_Saved entries_:
---

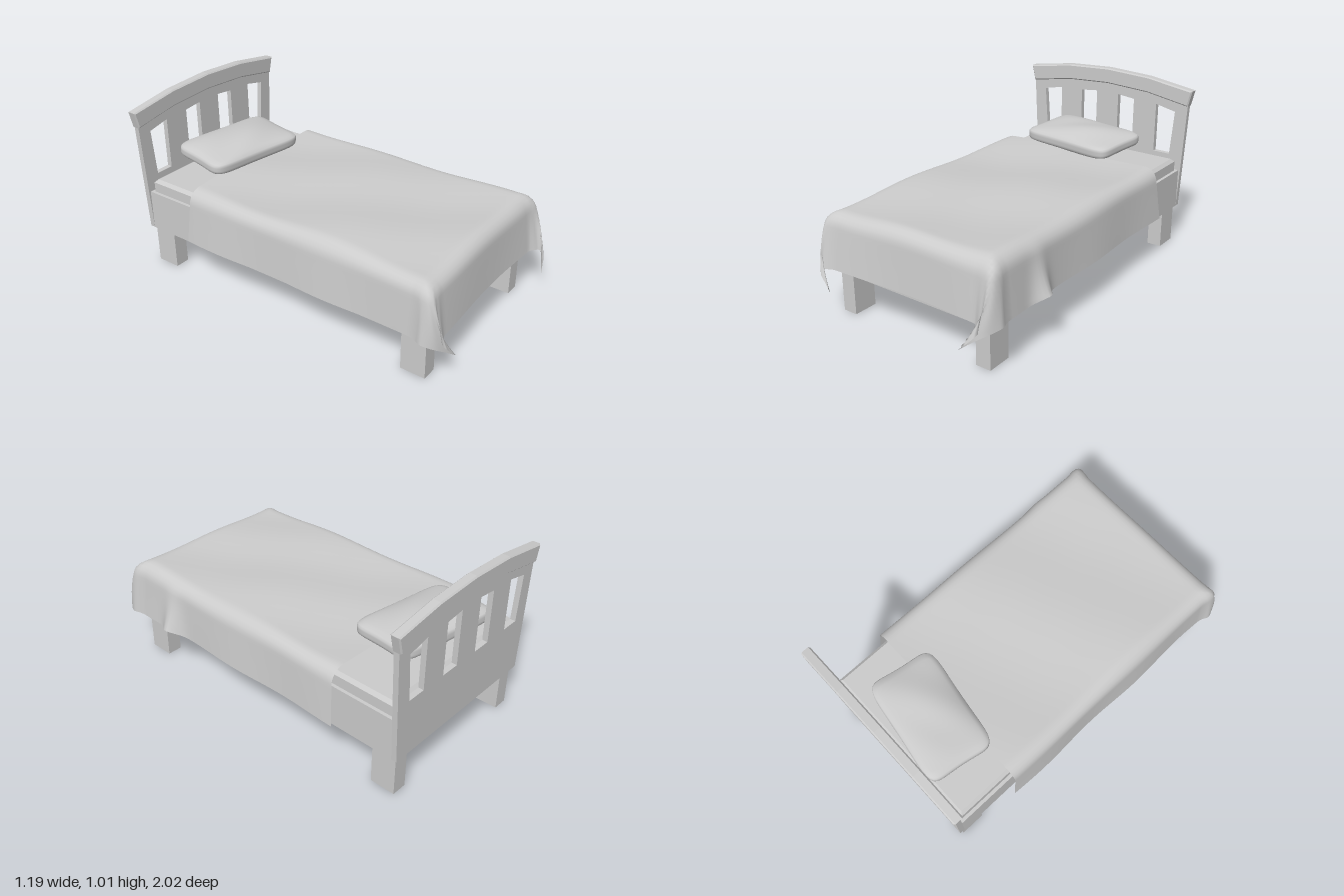
import * as THREE from 'three';
import { mergeVertices } from 'three/addons/utils/BufferGeometryUtils.js';

const CX = -0.02; // centre line of the bed frame
const material = new THREE.MeshStandardMaterial({ color: 0xcccccc });
const clothMaterial = new THREE.MeshStandardMaterial({ color: 0xcccccc, side: THREE.DoubleSide });

function addMesh(group, name, geometry, mat = material) {
  const mesh = new THREE.Mesh(geometry, mat);
  mesh.name = name;
  group.add(mesh);
  return mesh;
}

function addBox(group, name, [x0, x1], [y0, y1], [z0, z1]) {
  const mesh = addMesh(group, name, new THREE.BoxGeometry(x1 - x0, y1 - y0, z1 - z0));
  mesh.position.set((x0 + x1) / 2, (y0 + y1) / 2, (z0 + z1) / 2);
  return mesh;
}

const shapeOf = (points) => new THREE.Shape(points.map(([x, y]) => new THREE.Vector2(x, y)));

// Slatted headboard with an arched cap rail
function addHeadboard(bed) {
  const arch = [[-0.54, 0.86], [-0.275, 0.905], [0, 0.92], [0.275, 0.905], [0.54, 0.86]];
  const crown = [[0.562, 0.952], [0.275, 0.996], [0, 1.01], [-0.275, 0.996], [-0.562, 0.952]];

  const panel = shapeOf([[-0.508, 0.23], [0.508, 0.23], ...arch.map(([x, y]) => [x, y + 0.01]).reverse()]);
  const openings = [
    [[-0.44, 0.55], [-0.335, 0.55], [-0.335, 0.842], [-0.46, 0.815]],
    [[-0.185, 0.55], [-0.075, 0.55], [-0.075, 0.86], [-0.185, 0.848]],
  ];
  for (const points of openings) {
    for (const side of [1, -1]) {
      panel.holes.push(new THREE.Path(points.map(([x, y]) => new THREE.Vector2(side * x, y))));
    }
  }
  addMesh(bed, 'headboardPanel', new THREE.ExtrudeGeometry(panel, { depth: 0.03, bevelEnabled: false }))
    .position.set(CX, 0, -0.985);

  const cap = new THREE.ExtrudeGeometry(shapeOf([...arch, ...crown]), {
    depth: 0.04, bevelSize: 0.007, bevelThickness: 0.007, bevelOffset: -0.006, bevelSegments: 1,
  });
  addMesh(bed, 'headboardCap', cap).position.set(CX, 0, -0.992);
}

// Mattress with chamfered edges
function addMattress(bed) {
  const bevel = 0.018;
  const w = 0.49 - bevel, back = -0.935 + bevel, front = 0.84 - bevel;
  const geometry = new THREE.ExtrudeGeometry(shapeOf([[-w, -front], [w, -front], [w, -back], [-w, -back]]), {
    depth: 0.1, bevelSize: bevel, bevelThickness: bevel, bevelSegments: 1,
  });
  geometry.rotateX(-Math.PI / 2);
  addMesh(bed, 'mattress', geometry).position.set(CX, 0.417, 0);
}

// Plump pillow: a cube rounded by a power norm, thinner towards its rim
function addPillow(bed) {
  let geometry = new THREE.BoxGeometry(2, 2, 2, 28, 8, 20);
  geometry.deleteAttribute('uv');
  geometry.deleteAttribute('normal');
  geometry = mergeVertices(geometry, 1e-4);
  const p = geometry.attributes.position;
  for (let i = 0; i < p.count; i++) {
    let x = p.getX(i), y = p.getY(i), z = p.getZ(i);
    const norm = Math.pow(x ** 6 + y ** 6 + z ** 6, 1 / 6);
    x /= norm; y /= norm; z /= norm;
    const puff = (1 - x * x) * (1 - z * z);
    const pinchX = 1 - 0.05 * (1 - z * z), pinchZ = 1 - 0.05 * (1 - x * x);
    p.setXYZ(i,
      0.318 * x * pinchX,
      y * (0.036 + 0.034 * puff) + 0.006 * Math.sin(4 * x + 3 * z) * puff,
      0.198 * z * pinchZ);
  }
  geometry.computeVertexNormals();
  const pillow = addMesh(bed, 'pillow', geometry);
  pillow.position.set(-0.04, 0.638, -0.715);
  pillow.rotation.set(0.06, -0.15, 0, 'YXZ');
}

// Blanket: a flat cloth draped over the sides and foot, with loose folded corners
function addBlanket(bed) {
  const halfW = 0.46, foot = 0.81, head = -0.61, hang = 0.35, r = 0.08;
  const nu = 72, nv = 80;
  const positions = [], indices = [];

  const drape = (u, v) => {
    const side = Math.sign(u) || 1;
    const ox = Math.max(0, Math.abs(u) - halfW), oz = Math.max(0, v - foot);
    const d = Math.pow(ox ** 4 + oz ** 4, 0.25);
    const angle = Math.atan2(oz, ox);
    const bend = Math.min(d / r, Math.PI / 2);
    const fall = Math.max(0, d - r * Math.PI / 2);
    const t = d / hang;
    const out = d > 0 ? r * Math.sin(bend) + 0.08 * fall : 0;
    const k = Math.min(ox, oz) / hang;

    let x = side * (Math.min(Math.abs(u), halfW) + out * Math.cos(angle));
    let z = Math.min(v, foot) + out * Math.sin(angle);
    let y = 0.577 - r * (1 - Math.cos(bend)) - fall;

    // soft wrinkles over the top, fading down the sides
    const soft = Math.max(0, 1 - t * 1.5);
    y += soft * (0.009 * Math.sin(7 * v + 3 * u + 0.6) + 0.006 * Math.sin(9 * u - 5 * v));
    if (ox > 0) x += side * 0.006 * t * Math.sin(9 * v + side);
    if (oz > 0) z += 0.012 * t * (1 - Math.sin(5 * u + 1.2));

    // side flare near the foot
    if (side > 0 && ox > 0) {
      const flare = Math.exp(-(((v - 0.55) / 0.06) ** 2)) * t * t;
      x += 0.06 * flare;
      y += 0.03 * flare;
    }
    // corner tips fold forward and inward
    x += side * (0.14 * k * (1 - k) - 0.1 * k * k);
    z += (side > 0 ? 0.11 : 0.085) * k + 0.02 * k * (1 - k) * Math.sin(14 * angle);
    y -= 0.035 * k * k;
    // slanted head hem
    z -= 0.1 * fall * Math.max(0, 1 - (v - head) / 0.3);
    return [x + CX, y, z];
  };

  for (let j = 0; j <= nv; j++) {
    const v = THREE.MathUtils.lerp(head, foot + hang, j / nv);
    for (let i = 0; i <= nu; i++) {
      const u = THREE.MathUtils.lerp(-halfW - hang, halfW + hang, i / nu);
      positions.push(...drape(u, v));
      if (i < nu && j < nv) {
        const a = j * (nu + 1) + i, b = a + nu + 1;
        indices.push(a, b, a + 1, a + 1, b, b + 1);
      }
    }
  }
  const geometry = new THREE.BufferGeometry();
  geometry.setAttribute('position', new THREE.Float32BufferAttribute(positions, 3));
  geometry.setIndex(indices);
  geometry.computeVertexNormals();
  addMesh(bed, 'blanket', geometry, clothMaterial);
}

export function createModel() {
  const bed = new THREE.Group();
  bed.name = 'bed';

  addBox(bed, 'bedFrame', [CX - 0.508, CX + 0.508], [0.23, 0.46], [-0.97, 0.865]);

  // Four square legs
  for (const [x0, x1] of [[-0.505, -0.42], [0.38, 0.465]]) {
    addBox(bed, 'frontLeg', [x0, x1], [0, 0.235], [0.715, 0.855]);
    addBox(bed, 'backLeg', [x0, x1], [0, 0.235], [-0.965, -0.825]);
  }

  addHeadboard(bed);
  addMattress(bed);
  addPillow(bed);
  addBlanket(bed);
  return bed;
}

---

_TASK DETAILS_:
Wherever a line in the data above holds "hang", copy that line.

_WRITTEN ANSWER_:
  const halfW = 0.46, foot = 0.81, head = -0.61, hang = 0.35, r = 0.08;
    const t = d / hang;
    const k = Math.min(ox, oz) / hang;
    const v = THREE.MathUtils.lerp(head, foot + hang, j / nv);
      const u = THREE.MathUtils.lerp(-halfW - hang, halfW + hang, i / nu);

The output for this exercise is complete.